The majority of the Scottish automotive workforce is male and this is unlikely to change. The gender imbalance is a possible reflection of the culture of the sector since it is very male dominated. The representation of ethnic minorities in the sector in Scotland is almost non-existent, and more imbalanced in the sector than it is in the population as a whole.

There is particular concern that there are a low proportion of managers with S/NVQ Level 4 plus (SCQF Level 8 plus) or equivalent qualifications in the sector.

Workforce statistics:

  • 21% of the workforce is female.
  • 14% are part-time, compared to 32% in other sectors.
  • 32% are skilled tradespeople, compared to 9% in other sectors.
  • 18% are employed in Sales and customer service.
  • 50% of the workforce is aged below 38.
  • £ 359 is the average full-time salary (17% lower than across Scotland).

Employer statistics:

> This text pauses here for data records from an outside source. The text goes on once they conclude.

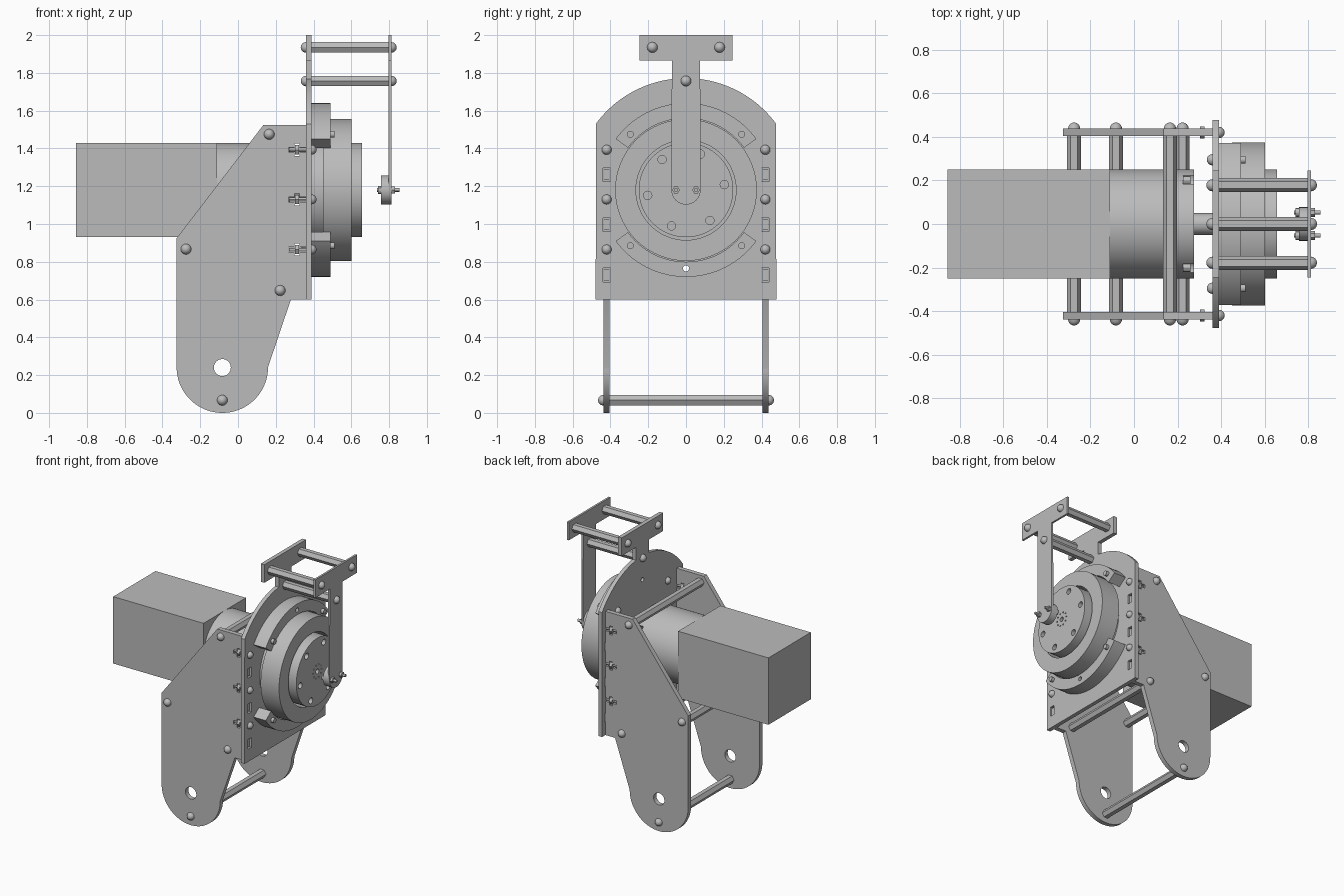
import bpy, bmesh
from math import sin, cos, radians
from mathutils import Matrix

if "Cube" in bpy.data.objects:
    bpy.data.objects.remove(bpy.data.objects["Cube"])

grey = bpy.data.materials.new("plain_grey")
grey.use_nodes = True
COLOUR = (0.5, 0.5, 0.5, 1)
grey.diffuse_color = COLOUR
grey.node_tree.nodes["Principled BSDF"].inputs["Base Color"].default_value = COLOUR

# Local (a, b, depth) to world: "x" draws in y-z, "y" draws in x-z
AXES = {
    "x": Matrix(((0, 0, 1, 0), (1, 0, 0, 0), (0, 1, 0, 0), (0, 0, 0, 1))),
    "y": Matrix(((1, 0, 0, 0), (0, 0, 1, 0), (0, 1, 0, 0), (0, 0, 0, 1))),
}
HUB = 1.18  # height of the drive axis


def finish(name, bm):
    bmesh.ops.remove_doubles(bm, verts=bm.verts, dist=1e-5)
    bmesh.ops.recalc_face_normals(bm, faces=bm.faces)
    me = bpy.data.meshes.new(name)
    bm.to_mesh(me)
    bm.free()
    me.materials.clear()
    me.materials.append(grey)
    for p in me.polygons:
        p.use_smooth = True
    me.set_sharp_from_angle(angle=radians(30))
    ob = bpy.data.objects.new(name, me)
    bpy.context.collection.objects.link(ob)
    return ob


def prism(name, axis, start, end, outlines):
    """Extrude nested outlines (inner ones become holes) along an axis."""
    cu = bpy.data.curves.new(name, "CURVE")
    cu.dimensions = "2D"
    cu.fill_mode = "BOTH"
    cu.extrude = abs(end - start) / 2
    for pts in outlines:
        s = cu.splines.new("POLY")
        s.points.add(len(pts) - 1)
        for p, (a, b) in zip(s.points, pts):
            p.co = (a, b, 0, 1)
        s.use_cyclic_u = True
    tmp = bpy.data.objects.new(name, cu)
    bpy.context.collection.objects.link(tmp)
    bpy.context.view_layer.update()
    me = bpy.data.meshes.new_from_object(tmp.evaluated_get(bpy.context.evaluated_depsgraph_get()))
    bm = bmesh.new()
    bm.from_mesh(me)
    bpy.data.objects.remove(tmp)
    bpy.data.curves.remove(cu)
    bpy.data.meshes.remove(me)
    bm.transform(AXES[axis] @ Matrix.Translation((0, 0, (start + end) / 2)))
    return finish(name, bm)


def arc(a, b, r, t0, t1, n=48):
    return [(a + r * cos(radians(t0 + (t1 - t0) * i / n)),
             b + r * sin(radians(t0 + (t1 - t0) * i / n))) for i in range(n + 1)]


def circle(a, b, r, n=24):
    return arc(a, b, r, 0, 360 * (n - 1) / n, n - 1)


def rect(a, b, w, h):
    return [(a - w, b - h), (a + w, b - h), (a + w, b + h), (a - w, b + h)]


def dome(name, axis, a, b, at, direction, r=0.028):
    """Rounded screw head standing on a face."""
    bm = bmesh.new()
    bmesh.ops.create_uvsphere(bm, u_segments=16, v_segments=8, radius=r)
    for v in bm.verts:
        v.co.z = max(v.co.z, 0) * direction
    bm.transform(AXES[axis] @ Matrix.Translation((a, b, at)))
    bmesh.ops.dissolve_degenerate(bm, dist=1e-5, edges=bm.edges)
    return finish(name, bm)


def standoff(name, axis, a, b, start, end, wall):
    """Hex spacer with a screw head outside the plate at each end."""
    prism(name, axis, start, end, [circle(a, b, 0.032, 6)])
    dome(name + "_screw_start", axis, a, b, start - wall, -1)
    dome(name + "_screw_end", axis, a, b, end + wall, 1)


BOLTS = (0.865, 1.13, 1.393)
TABS = (0.73, 0.995, 1.26)

# Side plates with tabs and cross-shaped bolt slots on the front edge
edge = [(0.28, 0.6), (0.36, 0.6)]
for tab, bolt in zip(TABS, BOLTS):
    edge += [(0.36, tab - 0.028), (0.38, tab - 0.028), (0.38, tab + 0.028), (0.36, tab + 0.028)]
    notch = [(0.36, 0.013), (0.325, 0.013), (0.325, 0.032), (0.3, 0.032), (0.3, 0.013), (0.268, 0.013)]
    edge += [(x, bolt - h) for x, h in notch] + [(x, bolt + h) for x, h in reversed(notch)]
outline = arc(-0.083, 0.242, 0.242, 180, 360) + edge + [(0.36, 1.525), (0.135, 1.525), (-0.325, 0.925)]
for side, s in (("left", 1), ("right", -1)):
    prism(side + "_side_plate", "y", s * 0.404, s * 0.438, [outline, circle(-0.083, 0.24, 0.045)])

# Spacers across the side plates
for name, x, z in (("top", 0.165, 1.475), ("rear", -0.275, 0.867),
                   ("front", 0.223, 0.648), ("foot", -0.083, 0.067)):
    standoff(name + "_spacer", "y", x, z, -0.404, 0.404, 0.034)

# Main plate: round shoulder, neck and T-shaped head
head = [(0.075, 1.865), (0.245, 1.865), (0.245, 2.0)]
face = [(-0.478, 0.6), (0.478, 0.6)] + arc(0, HUB, 0.592, 36.3, 82.7, 20) + head
face += [(-y, z) for y, z in reversed(head)] + arc(0, HUB, 0.592, 97.3, 143.7, 20)
slots = [rect(s * 0.42, z, 0.02, 0.036) for s in (1, -1) for z in TABS]
pin_holes = [circle(0, HUB + s * 0.415, 0.016) for s in (1, -1)]
prism("main_plate", "x", 0.36, 0.39, [face] + slots + pin_holes)

# Bolts and nuts joining main plate and side plates
for s in (1, -1):
    for z in BOLTS:
        prism("plate_bolt", "x", 0.27, 0.39, [circle(s * 0.42, z, 0.011, 12)])
        prism("plate_nut", "x", 0.302, 0.323, [circle(s * 0.42, z, 0.028, 6)])
        dome("plate_bolt_head", "x", s * 0.42, z, 0.39, 1, 0.026)

# Clamp segments above and below the drum
for name, t, s in (("upper", 36, 1), ("lower", 216, -1)):
    shape = arc(0, HUB, 0.46, t, t + 108) + arc(0, HUB, 0.38, t + 108, t)
    prism(name + "_clamp", "x", 0.39, 0.49, [shape, circle(0, HUB + s * 0.415, 0.016)])
    for y in (-0.295, 0.295):
        z = HUB + s * 0.295
        prism("clamp_screw", "x", 0.39, 0.512, [circle(y, z, 0.018, 16)])
        dome("clamp_screw_head", "x", y, z, 0.36, -1, 0.026)

# Drum, its mounting and the perforated output hub
prism("drum_mount", "x", 0.39, 0.45, [circle(0, HUB, 0.3, 64)])
prism("drum_back", "x", 0.45, 0.48, [circle(0, HUB, 0.375, 96)])
prism("drum_rim", "x", 0.48, 0.602, [circle(0, HUB, 0.375, 96), circle(0, HUB, 0.265, 64)])
hub_holes = [circle(0.205 * cos(radians(8 + 60 * i)), HUB + 0.205 * sin(radians(8 + 60 * i)), 0.022, 20)
             for i in range(6)]
tiny = [circle(0.05 * cos(radians(36 * i)), HUB + 0.05 * sin(radians(36 * i)), 0.006, 8)
        for i in range(10)]
prism("output_hub", "x", 0.48, 0.657,
      [circle(0, HUB, 0.25, 64), circle(0, HUB, 0.018, 16)] + hub_holes + tiny)

# Motor body, gearbox with screw pockets and shaft
prism("motor_body", "x", -0.857, -0.11, [rect(0, HUB, 0.25, 0.25)])
prism("gearbox", "x", -0.11, 0.225, [circle(0, HUB, 0.25, 96)])
flange = []
for q in range(4):
    mid = 35 if q % 2 == 0 else 55
    centre = 90 * q + mid
    last = 90 * (q + 1) + (55 if q % 2 == 0 else 35)
    flange += arc(0.25 * cos(radians(centre)), HUB + 0.25 * sin(radians(centre)),
                  0.035, centre - 94, centre - 266, 10)
    flange += arc(0, HUB, 0.25, centre + 8.1, last - 8.1, 20)
    prism("gearbox_screw", "x", 0.225, 0.26,
          [circle(0.243 * cos(radians(centre)), HUB + 0.243 * sin(radians(centre)), 0.022, 12)])
prism("gearbox_flange", "x", 0.225, 0.275, [flange])
prism("drive_shaft", "x", 0.275, 0.36, [circle(0, HUB, 0.05)])

# Front arm with T-shaped head, reaching down to the drive axis
arm = arc(0, HUB, 0.077, 180, 360, 24) + head + [(-y, z) for y, z in reversed(head)]
prism("sensor_arm", "x", 0.797, 0.812, [arm])
for name, y, z in (("left", 0.178, 1.935), ("right", -0.178, 1.935), ("centre", 0, 1.757)):
    standoff(name + "_arm_spacer", "x", y, z, 0.375, 0.797, 0.015)

# Sensor puck and its two terminals
prism("sensor_puck", "x", 0.757, 0.797, [circle(0, HUB, 0.077, 40)])
for s in (1, -1):
    prism("terminal_pin", "x", 0.735, 0.855, [circle(s * 0.053, HUB, 0.01, 12)])
    prism("terminal_nut", "x", 0.812, 0.83, [circle(s * 0.053, HUB, 0.02, 6)])
    prism("terminal_head", "x", 0.742, 0.757, [circle(s * 0.053, HUB, 0.02, 12)])
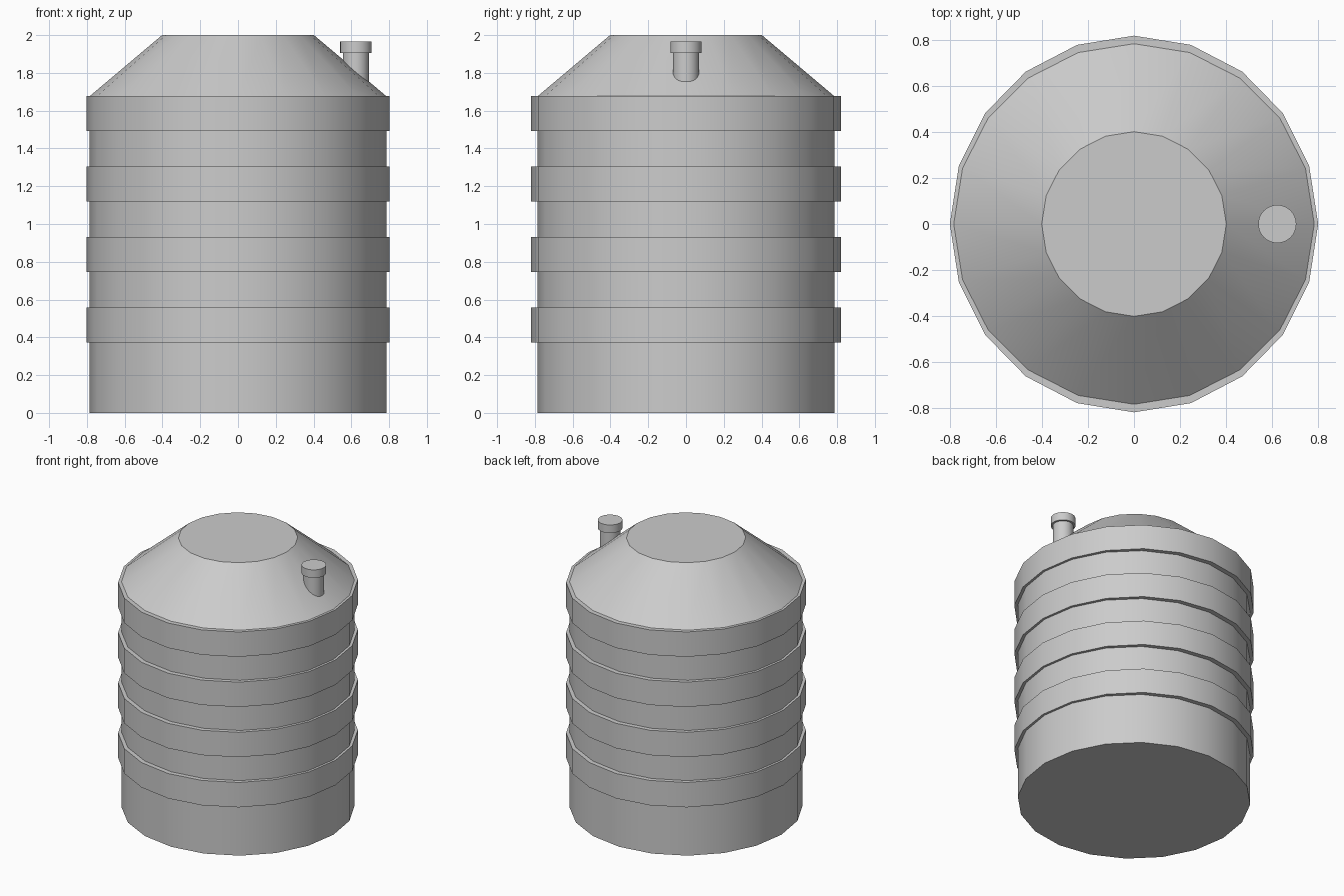
import bpy, bmesh, math

if "Cube" in bpy.data.objects:
    bpy.data.objects.remove(bpy.data.objects["Cube"])


def lathe(name, profile, sides, centre=(0, 0)):
    """Capped solid from (x radius, y radius, z) rings, bottom to top."""
    bm = bmesh.new()
    rings = []
    for rx, ry, z in profile:
        ring = []
        for i in range(sides):
            a = 2 * math.pi * i / sides
            ring.append(bm.verts.new((centre[0] + rx * math.cos(a),
                                      centre[1] + ry * math.sin(a), z)))
        rings.append(ring)
    for low, high in zip(rings, rings[1:]):
        for i in range(sides):
            j = (i + 1) % sides
            bm.faces.new((low[i], low[j], high[j], high[i]))
    bm.faces.new(rings[0][::-1])
    bm.faces.new(rings[-1])
    mesh = bpy.data.meshes.new(name)
    bm.to_mesh(mesh)
    bm.free()
    obj = bpy.data.objects.new(name, mesh)
    bpy.context.collection.objects.link(obj)
    bpy.ops.object.select_all(action='DESELECT')
    obj.select_set(True)
    bpy.context.view_layer.objects.active = obj
    bpy.ops.object.shade_smooth_by_angle(angle=math.radians(30))
    return obj


SIDES = 20
BODY = 0.785          # wall radius
RIB_X, RIB_Y = 0.802, 0.82
RIB_HEIGHT = 0.185
SHOULDER = 1.677

# Tank: ribbed wall, sloped shoulder and flat top in one profile
profile = [(BODY, BODY, 0)]
for k in range(4):
    top = SHOULDER - (3 - k) * 0.373
    bottom = top - RIB_HEIGHT
    profile += [(BODY, BODY, bottom), (RIB_X, RIB_Y, bottom),
                (RIB_X, RIB_Y, top), (BODY, BODY, top)]
profile.append((0.402, 0.402, 2.0))
lathe("tank", profile, SIDES)

# Vent pipe rising from the shoulder, with a wider cap
PIPE_X, PIPE_R, CAP_R = 0.624, 0.069, 0.083
lathe("vent_pipe", [(PIPE_R, PIPE_R, 1.70), (PIPE_R, PIPE_R, 1.92)],
      32, (PIPE_X, 0))
lathe("vent_cap", [(CAP_R, CAP_R, 1.905), (CAP_R, CAP_R, 1.965)],
      32, (PIPE_X, 0))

  • There are around 5,100 companies.
  • 83% are small workplaces.
  • 26% of employers feel that keeping up with technology is the biggest challenge.
  • Only 9% mentioned that attracting skilled staff was one of the main challenges for the following 12 months.
  • 35% of employers who recruited in the previous 2 to 3 years, recruited someone from school, while only 4% from university.
  • 16% is labour turnover, compared to 22% in other sectors.
  • Skill shortages affect 1 in 12 workplaces.

27% of automotive companies in Scotland reported skills gaps, compared to 22% across all sectors in Scotland in 2006. There was a high demand for: planning and organising (64%); technical and practical skills (62% of companies); and problem solving skills (55%).

Source: Futureskills Scotland 2007and Automotive Skills SSA Stage 1 – Scotland 2006a